By Wilson da Silva
SYDNEY – Like sharks eyeing a tired swimmer, Labor Party insiders are circling Australian Prime Minister Bob Hawke, building up for what observers believe is an imminent challenge to the country’s top job by his younger rival.
The contender is Paul Keating, Hawke’s former Treasurer and the tall 47-year-old suave master of invective who in June came within 12 party room votes of toppling Hawke. Even a threat to fire warring ministers has failed to quell the divisions.
“What would you like me to do, shoot some people?” Hawke said last week when asked about damaging leaks of government divisions and public infighting between his supporters and those of Keating. “It gives me no comfort to see these public disputations.”
An agitated Deputy Prime Minister Brian Howe was more pointed: “We simply cannot go on as an effective government on the basis of sniping, day in and day out.”
Keating turned up the heat on Saturday, pictured in three major newspapers playing tennis and enjoying the company of his family while telling interviewers that Labor should change its leaders regularly in order to stay a healthy political institution.
“Parties have got to get on with their evolution,” Keating told the newspapers. “They can’t just be stopped and say, ‘well, we’ll keep on a leader till he’s as old as Methuselah’.”
He alluded to the resignation of former long-serving British Prime Minister Margaret Thatcher after her failure to decisively beat off a party room challenge in November last year.
The reference is an obvious undermining of the 61-year-old Hawke, who like Thatcher has led his party to repeated election victories, ever since leading Labor to office in 1983.
But Hawke’s popularity is waning, Labor is trailing the conservative opposition in opinion polls and some Labor ministers see Keating, a sharp-witted reformer, as the revitalising force the party needs to win the next election, due by March 1993.
Unexpected support for Keating came on Sunday from respected business leader Nobby Clark, a former chief of the National Australia Bank and now chairman of the Fosters Brewing Group.
“Paul and I have had our differences but he does have, I think, very strong leadership qualities,” he told a TV interview.
“I’m not sure if he’s the man to lead Australia out of its problems, but certainly he’s got some attributes that we don’t seem to be seeing applied at the moment,” Clark said.
This could not have pleased Hawke’s backers, since it is his perceived lack of leadership that Hawke’s critics most emphasise.
Once dubbed “old jellyback” by former Finance Minister Peter Walsh for his leadership style, Hawke only pledged to sack bickering ministers on Wednesday, after weeks of at times bitter public exchanges between Hawke and Keating supporters.
Keating, now a backbencher, has meanwhile lectured at universities and clubs, talking expansively of the new directions Australia should take.

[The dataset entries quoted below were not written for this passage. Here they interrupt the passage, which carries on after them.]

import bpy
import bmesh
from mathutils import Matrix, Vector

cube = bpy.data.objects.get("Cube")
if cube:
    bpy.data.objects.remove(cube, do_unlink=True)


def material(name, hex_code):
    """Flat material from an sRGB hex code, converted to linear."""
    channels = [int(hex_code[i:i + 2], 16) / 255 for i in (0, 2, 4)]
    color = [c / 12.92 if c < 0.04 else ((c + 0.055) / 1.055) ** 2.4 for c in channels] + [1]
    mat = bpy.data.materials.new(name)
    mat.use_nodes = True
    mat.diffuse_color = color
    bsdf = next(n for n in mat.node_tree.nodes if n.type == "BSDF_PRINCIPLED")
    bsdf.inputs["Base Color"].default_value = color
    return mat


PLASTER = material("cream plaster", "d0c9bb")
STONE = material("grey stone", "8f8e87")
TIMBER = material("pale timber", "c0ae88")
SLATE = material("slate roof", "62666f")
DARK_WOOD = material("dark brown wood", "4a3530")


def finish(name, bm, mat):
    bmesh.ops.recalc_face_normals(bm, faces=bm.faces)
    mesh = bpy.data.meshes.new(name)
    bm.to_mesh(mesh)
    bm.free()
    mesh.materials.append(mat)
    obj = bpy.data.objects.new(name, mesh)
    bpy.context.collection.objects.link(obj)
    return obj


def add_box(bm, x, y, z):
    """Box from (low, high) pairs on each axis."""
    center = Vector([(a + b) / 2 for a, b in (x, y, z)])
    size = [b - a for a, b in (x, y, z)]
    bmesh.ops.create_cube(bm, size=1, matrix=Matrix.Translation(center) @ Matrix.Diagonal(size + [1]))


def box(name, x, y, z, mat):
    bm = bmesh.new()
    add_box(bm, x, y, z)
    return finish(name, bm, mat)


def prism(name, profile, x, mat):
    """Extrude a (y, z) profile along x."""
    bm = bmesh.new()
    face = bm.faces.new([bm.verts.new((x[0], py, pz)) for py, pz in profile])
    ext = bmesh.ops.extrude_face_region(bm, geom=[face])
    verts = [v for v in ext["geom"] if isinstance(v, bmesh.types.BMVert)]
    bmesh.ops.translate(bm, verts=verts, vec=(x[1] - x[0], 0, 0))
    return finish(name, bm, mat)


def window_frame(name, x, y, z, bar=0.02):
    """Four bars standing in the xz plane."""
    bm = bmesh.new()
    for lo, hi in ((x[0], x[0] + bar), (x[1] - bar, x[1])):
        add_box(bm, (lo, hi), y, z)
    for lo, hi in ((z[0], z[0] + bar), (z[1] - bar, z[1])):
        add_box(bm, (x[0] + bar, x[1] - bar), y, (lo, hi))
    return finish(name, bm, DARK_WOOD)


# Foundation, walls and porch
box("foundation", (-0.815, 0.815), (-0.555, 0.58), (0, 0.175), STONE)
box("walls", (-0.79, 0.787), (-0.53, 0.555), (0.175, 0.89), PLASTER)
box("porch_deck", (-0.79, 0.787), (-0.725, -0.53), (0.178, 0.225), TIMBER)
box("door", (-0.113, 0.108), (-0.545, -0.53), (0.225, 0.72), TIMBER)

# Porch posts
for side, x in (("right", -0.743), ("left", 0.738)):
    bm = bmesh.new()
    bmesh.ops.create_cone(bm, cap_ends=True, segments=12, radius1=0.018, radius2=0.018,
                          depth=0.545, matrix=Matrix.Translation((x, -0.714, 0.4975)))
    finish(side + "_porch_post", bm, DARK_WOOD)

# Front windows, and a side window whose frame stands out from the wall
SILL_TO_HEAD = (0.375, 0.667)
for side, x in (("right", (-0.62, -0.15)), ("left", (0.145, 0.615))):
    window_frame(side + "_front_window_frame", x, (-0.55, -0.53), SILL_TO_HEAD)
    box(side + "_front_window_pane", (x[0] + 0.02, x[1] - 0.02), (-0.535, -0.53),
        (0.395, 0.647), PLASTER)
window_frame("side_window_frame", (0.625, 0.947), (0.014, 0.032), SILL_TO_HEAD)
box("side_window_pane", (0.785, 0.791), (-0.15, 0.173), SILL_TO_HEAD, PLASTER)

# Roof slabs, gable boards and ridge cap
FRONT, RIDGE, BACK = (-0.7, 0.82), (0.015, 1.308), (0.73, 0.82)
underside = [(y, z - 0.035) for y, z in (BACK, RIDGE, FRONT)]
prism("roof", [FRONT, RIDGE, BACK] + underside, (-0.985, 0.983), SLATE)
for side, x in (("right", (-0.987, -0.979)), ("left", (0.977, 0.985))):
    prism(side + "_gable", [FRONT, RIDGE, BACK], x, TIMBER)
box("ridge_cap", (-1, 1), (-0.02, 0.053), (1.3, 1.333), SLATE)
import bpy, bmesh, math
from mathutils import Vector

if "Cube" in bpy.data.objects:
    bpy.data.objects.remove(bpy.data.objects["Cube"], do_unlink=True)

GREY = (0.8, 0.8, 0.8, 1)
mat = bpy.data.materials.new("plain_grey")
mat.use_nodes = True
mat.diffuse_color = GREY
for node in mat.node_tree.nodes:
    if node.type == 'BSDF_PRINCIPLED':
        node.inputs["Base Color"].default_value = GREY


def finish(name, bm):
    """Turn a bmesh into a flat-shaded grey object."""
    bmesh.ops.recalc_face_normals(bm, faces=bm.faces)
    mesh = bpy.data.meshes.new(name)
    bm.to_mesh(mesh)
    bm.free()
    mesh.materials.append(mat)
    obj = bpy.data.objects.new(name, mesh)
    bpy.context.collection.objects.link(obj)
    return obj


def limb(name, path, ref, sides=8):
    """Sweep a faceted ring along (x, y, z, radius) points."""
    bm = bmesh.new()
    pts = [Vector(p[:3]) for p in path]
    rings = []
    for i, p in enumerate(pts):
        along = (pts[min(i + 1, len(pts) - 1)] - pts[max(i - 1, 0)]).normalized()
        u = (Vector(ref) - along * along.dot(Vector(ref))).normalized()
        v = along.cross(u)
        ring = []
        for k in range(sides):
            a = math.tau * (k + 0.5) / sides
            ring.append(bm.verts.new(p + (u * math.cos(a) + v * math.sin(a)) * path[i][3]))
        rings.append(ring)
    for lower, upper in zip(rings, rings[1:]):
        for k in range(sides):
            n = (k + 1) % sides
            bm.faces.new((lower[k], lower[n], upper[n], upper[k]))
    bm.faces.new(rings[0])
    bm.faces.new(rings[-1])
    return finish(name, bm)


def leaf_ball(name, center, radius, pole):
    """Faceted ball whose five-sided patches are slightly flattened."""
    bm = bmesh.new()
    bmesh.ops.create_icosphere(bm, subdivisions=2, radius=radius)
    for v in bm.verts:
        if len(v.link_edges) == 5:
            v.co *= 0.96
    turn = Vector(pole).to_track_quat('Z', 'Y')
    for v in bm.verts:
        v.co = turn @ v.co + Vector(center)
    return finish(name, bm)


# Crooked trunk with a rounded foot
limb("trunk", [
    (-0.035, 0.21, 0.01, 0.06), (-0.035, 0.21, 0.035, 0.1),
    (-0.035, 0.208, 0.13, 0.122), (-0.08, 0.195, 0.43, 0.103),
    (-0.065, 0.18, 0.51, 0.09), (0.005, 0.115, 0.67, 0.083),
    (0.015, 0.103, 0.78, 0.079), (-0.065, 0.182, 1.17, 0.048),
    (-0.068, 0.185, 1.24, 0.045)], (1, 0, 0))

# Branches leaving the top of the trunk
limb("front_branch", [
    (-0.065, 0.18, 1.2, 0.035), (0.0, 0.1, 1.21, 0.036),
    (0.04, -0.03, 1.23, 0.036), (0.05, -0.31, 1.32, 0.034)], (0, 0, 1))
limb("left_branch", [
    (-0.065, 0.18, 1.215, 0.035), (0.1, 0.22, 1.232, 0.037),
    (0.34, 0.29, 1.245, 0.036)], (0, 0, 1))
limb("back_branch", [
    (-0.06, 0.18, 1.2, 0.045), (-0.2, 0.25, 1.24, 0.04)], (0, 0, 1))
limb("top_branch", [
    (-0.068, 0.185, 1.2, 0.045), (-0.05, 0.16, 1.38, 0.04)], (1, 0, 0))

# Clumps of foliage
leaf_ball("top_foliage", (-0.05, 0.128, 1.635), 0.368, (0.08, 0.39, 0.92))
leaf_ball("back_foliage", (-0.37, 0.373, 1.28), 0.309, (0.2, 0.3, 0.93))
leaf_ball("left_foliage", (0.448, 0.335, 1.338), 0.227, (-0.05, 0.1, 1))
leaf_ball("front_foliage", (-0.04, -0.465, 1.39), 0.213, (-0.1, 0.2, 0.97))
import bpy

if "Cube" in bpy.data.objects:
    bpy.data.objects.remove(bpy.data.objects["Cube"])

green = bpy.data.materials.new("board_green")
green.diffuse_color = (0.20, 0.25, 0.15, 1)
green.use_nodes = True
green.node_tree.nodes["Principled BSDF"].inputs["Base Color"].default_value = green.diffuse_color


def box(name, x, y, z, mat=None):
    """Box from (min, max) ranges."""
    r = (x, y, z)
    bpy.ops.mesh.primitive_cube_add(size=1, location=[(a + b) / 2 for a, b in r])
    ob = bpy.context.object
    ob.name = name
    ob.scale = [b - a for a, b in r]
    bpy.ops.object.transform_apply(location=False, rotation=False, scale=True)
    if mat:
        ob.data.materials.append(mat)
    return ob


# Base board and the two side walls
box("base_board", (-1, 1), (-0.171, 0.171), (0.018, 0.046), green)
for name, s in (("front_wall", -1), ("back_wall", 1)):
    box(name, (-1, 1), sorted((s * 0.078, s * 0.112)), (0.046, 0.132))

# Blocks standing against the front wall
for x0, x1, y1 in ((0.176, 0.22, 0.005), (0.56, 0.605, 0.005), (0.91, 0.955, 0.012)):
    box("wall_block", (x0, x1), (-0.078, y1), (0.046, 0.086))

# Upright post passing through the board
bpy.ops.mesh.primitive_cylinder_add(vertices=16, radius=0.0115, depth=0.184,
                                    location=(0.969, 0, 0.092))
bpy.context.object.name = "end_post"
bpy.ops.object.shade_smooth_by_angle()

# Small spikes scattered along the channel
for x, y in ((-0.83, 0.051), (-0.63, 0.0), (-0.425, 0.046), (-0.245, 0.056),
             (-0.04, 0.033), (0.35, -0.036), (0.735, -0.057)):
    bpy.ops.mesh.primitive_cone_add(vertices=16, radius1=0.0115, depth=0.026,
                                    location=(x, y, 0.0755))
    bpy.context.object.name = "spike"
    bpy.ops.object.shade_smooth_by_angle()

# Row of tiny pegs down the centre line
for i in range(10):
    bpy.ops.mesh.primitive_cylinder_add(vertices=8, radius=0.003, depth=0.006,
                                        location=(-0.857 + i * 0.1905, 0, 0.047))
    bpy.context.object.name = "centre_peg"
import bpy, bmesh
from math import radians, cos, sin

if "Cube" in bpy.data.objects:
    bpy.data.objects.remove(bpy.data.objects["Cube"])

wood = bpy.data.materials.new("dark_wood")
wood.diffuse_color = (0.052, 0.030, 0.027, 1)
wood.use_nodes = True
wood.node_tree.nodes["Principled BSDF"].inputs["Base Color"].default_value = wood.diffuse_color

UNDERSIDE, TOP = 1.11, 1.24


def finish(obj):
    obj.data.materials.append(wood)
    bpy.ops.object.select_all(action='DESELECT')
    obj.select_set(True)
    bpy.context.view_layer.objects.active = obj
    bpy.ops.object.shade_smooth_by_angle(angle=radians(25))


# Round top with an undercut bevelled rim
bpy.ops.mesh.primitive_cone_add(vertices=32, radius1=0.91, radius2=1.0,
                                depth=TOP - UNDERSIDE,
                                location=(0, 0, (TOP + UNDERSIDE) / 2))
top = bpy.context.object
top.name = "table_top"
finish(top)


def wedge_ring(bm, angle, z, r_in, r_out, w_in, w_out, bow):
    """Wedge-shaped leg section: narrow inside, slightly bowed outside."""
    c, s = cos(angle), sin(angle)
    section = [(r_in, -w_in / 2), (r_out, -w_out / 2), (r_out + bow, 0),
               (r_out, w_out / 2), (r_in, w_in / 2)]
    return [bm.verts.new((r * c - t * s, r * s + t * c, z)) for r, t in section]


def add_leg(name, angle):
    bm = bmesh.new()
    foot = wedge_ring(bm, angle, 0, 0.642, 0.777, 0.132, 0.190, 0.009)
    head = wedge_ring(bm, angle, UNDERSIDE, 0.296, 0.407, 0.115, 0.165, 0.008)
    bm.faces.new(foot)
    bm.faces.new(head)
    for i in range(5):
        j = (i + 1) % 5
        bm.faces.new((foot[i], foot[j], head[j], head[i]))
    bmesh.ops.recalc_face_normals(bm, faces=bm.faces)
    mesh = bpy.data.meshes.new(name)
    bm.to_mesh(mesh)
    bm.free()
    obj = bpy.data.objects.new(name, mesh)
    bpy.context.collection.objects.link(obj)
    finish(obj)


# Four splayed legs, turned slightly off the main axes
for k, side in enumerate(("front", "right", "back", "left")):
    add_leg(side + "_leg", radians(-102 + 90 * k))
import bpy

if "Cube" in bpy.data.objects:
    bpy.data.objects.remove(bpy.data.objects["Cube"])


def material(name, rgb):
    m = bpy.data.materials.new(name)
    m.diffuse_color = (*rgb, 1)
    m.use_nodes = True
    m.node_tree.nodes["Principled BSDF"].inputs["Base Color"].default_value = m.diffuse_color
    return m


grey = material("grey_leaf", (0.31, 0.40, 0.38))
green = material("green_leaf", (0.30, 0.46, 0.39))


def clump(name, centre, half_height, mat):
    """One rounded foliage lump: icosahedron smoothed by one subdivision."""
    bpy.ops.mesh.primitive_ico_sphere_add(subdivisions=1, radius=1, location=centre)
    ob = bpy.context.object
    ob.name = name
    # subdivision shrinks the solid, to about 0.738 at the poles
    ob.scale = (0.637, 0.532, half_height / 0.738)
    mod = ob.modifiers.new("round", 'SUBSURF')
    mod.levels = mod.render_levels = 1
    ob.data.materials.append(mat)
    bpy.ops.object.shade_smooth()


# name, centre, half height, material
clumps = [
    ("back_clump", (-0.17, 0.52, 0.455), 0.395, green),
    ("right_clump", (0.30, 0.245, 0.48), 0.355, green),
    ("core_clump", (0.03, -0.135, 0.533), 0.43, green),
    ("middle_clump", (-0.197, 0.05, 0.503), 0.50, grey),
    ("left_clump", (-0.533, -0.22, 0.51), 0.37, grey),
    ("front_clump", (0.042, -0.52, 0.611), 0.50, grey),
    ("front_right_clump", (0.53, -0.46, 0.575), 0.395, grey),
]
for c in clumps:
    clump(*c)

He has been careful not to directly attack Hawke or the government.
His standing in the polls, always low while in the dour job of Treasurer, have risen the longer he has been out of the ministry.
A recent poll indicated that 37 per cent of voters believed Keating more capable and intelligent than Hawke (28 per cent) or the rising young leader of the Liberal-National conservative coalition, Dr John Hewson (35 per cent).
After weeks of dismissing talk of another challenge, Hawke on Tuesday said one might come and that he was confident of winning.
A cautious government budget on August 20, the first since Keating’s departure, failed to enthuse a nation wracked by recession and was widely panned by the press, with one columnist calling it “a lemon”.
Hawke was jeered on Thursday by a television audience of mostly housewives when he criticised opponent Hewson as an uncaring Ferrari-driving enthusiast. Hawke earlier extolled the virtues of the budget to a stony-faced audience.
Keating has pledged not to start another challenge, but his supporters continue to work behind the scenes. Newspapers reported on Saturday that earlier in the week, Labor powerbroker and Social Security Minister Graham Richardson – a Keating backer – met Hawke and warned him another challenge was approaching.
Richardson later told reporters he had indeed met Hawke and discussed Keating, but that no warning had been given.
“Mr Hawke’s shaky attempts this week to sell the budget to the voters have driven even some of his most loyal troops to the brink of despair,” said political columnist Amanda Buckley of Sydney’s Daily Telegraph-Mirror.
“If Mr Hawke can’t improve his public performances, that support will rapidly dwindle and there will be a new leadership challenge before the year’s end,” she said.
Analysts say Keating must challenge by November or give up the ghost until after the 1993 election, or leave politics for the many rumoured lucrative industry jobs he has been offered.